What to wear for your family session

One of the most common questions asked once a photo session has been scheduled is 'What should we wear?'.  There are a few key things to keep in mind when deciding on wardrobe for your session: 

Firstly, how formal would you like to go for this session? Many families like to wear something one or two steps more formal than their everyday clothes, but it is not necessary. The family below decided to go with a very relaxed, comfortable look and that lends to the comfortable feel of their photos. Others choose to dress up a bit more. Think about how you want your photos to feel when you look at them and that will help you decide which direction to go.

Casual_Family_Field_GoldenHour

Secondly, color. Think about where you plan to put your photographs in your home and what colors are in that space. Be sure that the colors you choose to wear will coordinate with the room where you plan to hang your artwork. Also, the location can have some influence on your choice. For example, if our session is in the woods or a park with a lot of greenery, choices in the green/aqua/blue spectrum can get lost. I might instead suggest something in a warmer color scheme, such as a maroon or something in the white/gold/tan/silver/grey family.

Family_SilverGold_GoldenHour

A good place to start is to decide between warm or cool colors and then get specific from there, or select different colors that complement each. In the McGriff’s photo in front of their home shown below, they opted for complementary colors based on their daughter’s kitty shirt and followed that theme throughout the rest of their choices. In the Chance’s photo, they opted for a warm maroon complemented with grey, and the maroon stands out beautifully from the greenery of the Thomas Center.

Family_Complementary_Colors
Family_WarmTones_Gainesville

That said, there are some colors to avoid if possible. Bright red and hot pink can be difficult for digital cameras to translate in certain lighting conditions, so I’d avoid solid pieces in those colors. If the colors are muted, part of a pattern, or are secondary colors to the piece, that’s fine. One last note about color, solid black and solid white are not ideal because it is easy for the body and arms to get lost in the photograph, but it obviously can be done (hello, weddings!).

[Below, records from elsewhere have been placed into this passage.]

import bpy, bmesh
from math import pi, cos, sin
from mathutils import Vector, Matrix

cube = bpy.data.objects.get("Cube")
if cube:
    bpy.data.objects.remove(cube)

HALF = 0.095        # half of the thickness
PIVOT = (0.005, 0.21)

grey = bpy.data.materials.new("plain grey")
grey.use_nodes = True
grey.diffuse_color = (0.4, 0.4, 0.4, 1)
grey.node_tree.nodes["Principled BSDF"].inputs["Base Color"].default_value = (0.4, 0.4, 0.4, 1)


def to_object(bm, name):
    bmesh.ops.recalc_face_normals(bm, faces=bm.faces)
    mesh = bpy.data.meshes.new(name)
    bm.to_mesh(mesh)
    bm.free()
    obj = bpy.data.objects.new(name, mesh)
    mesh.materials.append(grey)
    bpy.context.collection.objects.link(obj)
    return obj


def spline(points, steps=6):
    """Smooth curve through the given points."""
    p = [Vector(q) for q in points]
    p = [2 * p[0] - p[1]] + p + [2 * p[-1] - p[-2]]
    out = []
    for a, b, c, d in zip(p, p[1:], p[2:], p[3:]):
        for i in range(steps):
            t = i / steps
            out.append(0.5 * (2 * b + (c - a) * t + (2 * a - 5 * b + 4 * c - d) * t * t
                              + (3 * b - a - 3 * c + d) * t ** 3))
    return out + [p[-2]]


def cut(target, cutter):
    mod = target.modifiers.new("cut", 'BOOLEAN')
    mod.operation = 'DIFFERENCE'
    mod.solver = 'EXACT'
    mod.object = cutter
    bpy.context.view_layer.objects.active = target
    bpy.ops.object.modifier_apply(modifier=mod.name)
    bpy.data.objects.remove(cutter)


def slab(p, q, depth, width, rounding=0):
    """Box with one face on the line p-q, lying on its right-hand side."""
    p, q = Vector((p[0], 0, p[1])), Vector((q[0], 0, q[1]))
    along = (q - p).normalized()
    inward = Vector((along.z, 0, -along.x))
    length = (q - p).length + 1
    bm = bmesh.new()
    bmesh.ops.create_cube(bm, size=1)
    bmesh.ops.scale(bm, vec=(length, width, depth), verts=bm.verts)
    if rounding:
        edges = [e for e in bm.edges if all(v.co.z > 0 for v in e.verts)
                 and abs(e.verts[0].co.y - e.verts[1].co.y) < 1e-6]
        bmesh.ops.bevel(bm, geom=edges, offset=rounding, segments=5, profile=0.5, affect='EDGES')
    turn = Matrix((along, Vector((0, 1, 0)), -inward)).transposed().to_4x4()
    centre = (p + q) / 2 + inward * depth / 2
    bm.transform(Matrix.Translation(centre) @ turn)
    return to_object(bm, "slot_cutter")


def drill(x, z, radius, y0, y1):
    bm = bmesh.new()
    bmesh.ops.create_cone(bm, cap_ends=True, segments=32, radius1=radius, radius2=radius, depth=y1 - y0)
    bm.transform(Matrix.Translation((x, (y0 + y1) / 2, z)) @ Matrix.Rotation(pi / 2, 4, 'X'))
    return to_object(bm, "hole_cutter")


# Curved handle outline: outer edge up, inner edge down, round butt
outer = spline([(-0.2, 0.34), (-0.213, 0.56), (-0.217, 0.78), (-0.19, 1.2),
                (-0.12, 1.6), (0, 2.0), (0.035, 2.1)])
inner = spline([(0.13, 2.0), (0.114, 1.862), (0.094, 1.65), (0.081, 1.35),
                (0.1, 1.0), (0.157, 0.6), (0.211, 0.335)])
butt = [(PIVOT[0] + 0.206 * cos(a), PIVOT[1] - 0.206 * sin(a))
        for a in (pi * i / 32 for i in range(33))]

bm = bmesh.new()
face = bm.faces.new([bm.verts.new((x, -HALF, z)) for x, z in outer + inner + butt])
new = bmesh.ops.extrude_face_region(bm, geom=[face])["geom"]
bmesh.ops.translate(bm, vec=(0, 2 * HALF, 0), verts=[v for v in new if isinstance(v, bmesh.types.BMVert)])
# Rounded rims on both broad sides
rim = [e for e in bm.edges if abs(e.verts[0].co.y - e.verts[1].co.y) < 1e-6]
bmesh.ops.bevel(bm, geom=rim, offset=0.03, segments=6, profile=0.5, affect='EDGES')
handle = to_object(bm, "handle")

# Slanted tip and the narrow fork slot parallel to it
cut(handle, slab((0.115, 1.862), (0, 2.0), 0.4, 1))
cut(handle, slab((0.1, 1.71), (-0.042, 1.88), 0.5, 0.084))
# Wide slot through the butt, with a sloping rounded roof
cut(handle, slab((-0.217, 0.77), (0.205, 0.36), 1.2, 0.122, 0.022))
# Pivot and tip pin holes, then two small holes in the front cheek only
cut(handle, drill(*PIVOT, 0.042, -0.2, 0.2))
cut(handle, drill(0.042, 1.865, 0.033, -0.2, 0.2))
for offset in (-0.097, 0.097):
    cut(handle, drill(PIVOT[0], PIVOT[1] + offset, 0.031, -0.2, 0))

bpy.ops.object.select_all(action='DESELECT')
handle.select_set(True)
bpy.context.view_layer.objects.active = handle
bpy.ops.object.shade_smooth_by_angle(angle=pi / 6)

If you are considering changing looks during your session, I would suggest using layers and accessories to get that effect. It is easy to dress up or dress down your outfit with sweaters, jackets, scarves, jewelry, rolling up sleeves, removing a button-down shirt to dress down to a t-shirt, etc. Depending on the location of the shoot, there may not be an opportunity to find a private space to change, so using layers and accessories to alter your look tends to be the best option.

Lastly, ladies - a few things just for you (er, us):

Fitted vs Loose_Ex.jpg
  • Form-fitting clothes tend to photograph better than loose-fitting clothing and very structured pieces like blazers. It turns out that the way we see clothing and body shape in person is different from how the camera translates it, so instead of being flattering in person, loose or boxy clothing can hide your shape a little bit too much and tends makes individuals look larger than they are in photos. 

  • If you are self conscious about your arms, consider wearing long or three-quarter length sleeves instead of sleeveless or short-sleeved tops or dresses.

  • Professional hair and makeup is recommended. I am happy to provide you with recommendations if you need them!

  • If you color your hair, ensure that your roots are touched up prior to your shoot!

Of course, if you have any other questions, please reach out!  Email me anytime at kristin@indigo-photo.com

Kristin KozelskyComment